*What to produce*
Reproduce, word for word, all of the records; the pictures stay out.

----

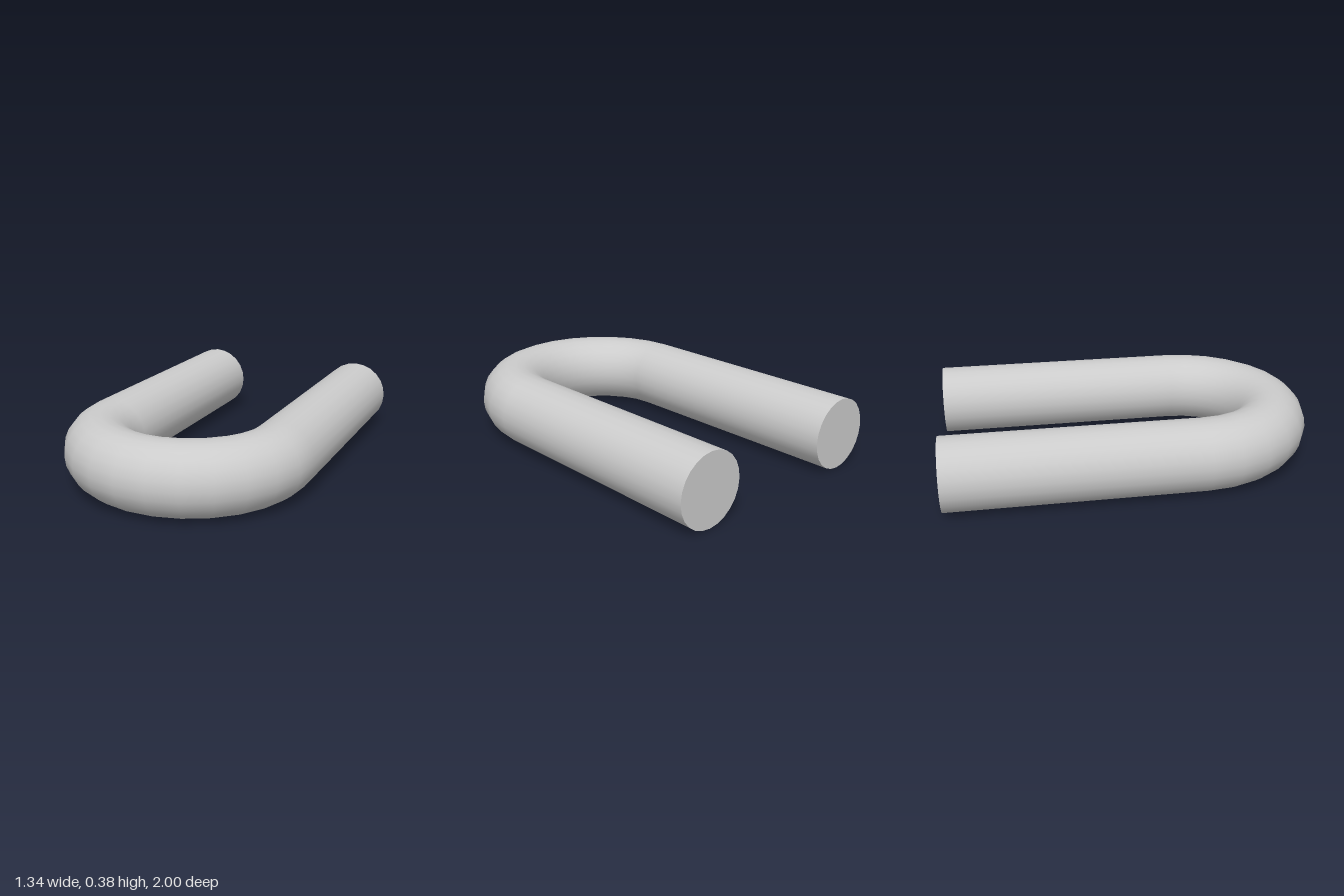
import * as THREE from 'three';

const BEND_R = 0.482;   // centre line radius of the bend
const TUBE_R = 0.189;   // radius of the round bar
const BEND_Z = 0.335;   // where the straight legs meet the bend
const BACK_Z = -1;
const SIDES = 24;

export function createModel() {
  const group = new THREE.Group();
  group.name = 'uBar';
  const material = new THREE.MeshStandardMaterial({ color: 0xcccccc });

  const add = (name, geometry, x, z) => {
    const mesh = new THREE.Mesh(geometry, material);
    mesh.name = name;
    mesh.position.set(x, TUBE_R, z);
    group.add(mesh);
  };

  // Half-ring bend at the front
  add('bend', new THREE.TorusGeometry(BEND_R, TUBE_R, SIDES, 13, Math.PI).rotateX(Math.PI / 2), 0, BEND_Z);

  // Straight legs running back, each closed by a flat end
  const length = BEND_Z - BACK_Z;
  for (const [side, sign] of [['left', 1], ['right', -1]]) {
    const x = sign * BEND_R;
    add(side + 'Leg',
      new THREE.CylinderGeometry(TUBE_R, TUBE_R, length, SIDES, 1, true).rotateX(Math.PI / 2),
      x, (BEND_Z + BACK_Z) / 2);
    add(side + 'LegEnd', new THREE.CircleGeometry(TUBE_R, SIDES).rotateY(Math.PI), x, BACK_Z);
  }
  return group;
}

----

*Finished task*
import * as THREE from 'three';

const BEND_R = 0.482;   // centre line radius of the bend
const TUBE_R = 0.189;   // radius of the round bar
const BEND_Z = 0.335;   // where the straight legs meet the bend
const BACK_Z = -1;
const SIDES = 24;

export function createModel() {
  const group = new THREE.Group();
  group.name = 'uBar';
  const material = new THREE.MeshStandardMaterial({ color: 0xcccccc });

  const add = (name, geometry, x, z) => {
    const mesh = new THREE.Mesh(geometry, material);
    mesh.name = name;
    mesh.position.set(x, TUBE_R, z);
    group.add(mesh);
  };

  // Half-ring bend at the front
  add('bend', new THREE.TorusGeometry(BEND_R, TUBE_R, SIDES, 13, Math.PI).rotateX(Math.PI / 2), 0, BEND_Z);

  // Straight legs running back, each closed by a flat end
  const length = BEND_Z - BACK_Z;
  for (const [side, sign] of [['left', 1], ['right', -1]]) {
    const x = sign * BEND_R;
    add(side + 'Leg',
      new THREE.CylinderGeometry(TUBE_R, TUBE_R, length, SIDES, 1, true).rotateX(Math.PI / 2),
      x, (BEND_Z + BACK_Z) / 2);
    add(side + 'LegEnd', new THREE.CircleGeometry(TUBE_R, SIDES).rotateY(Math.PI), x, BACK_Z);
  }
  return group;
}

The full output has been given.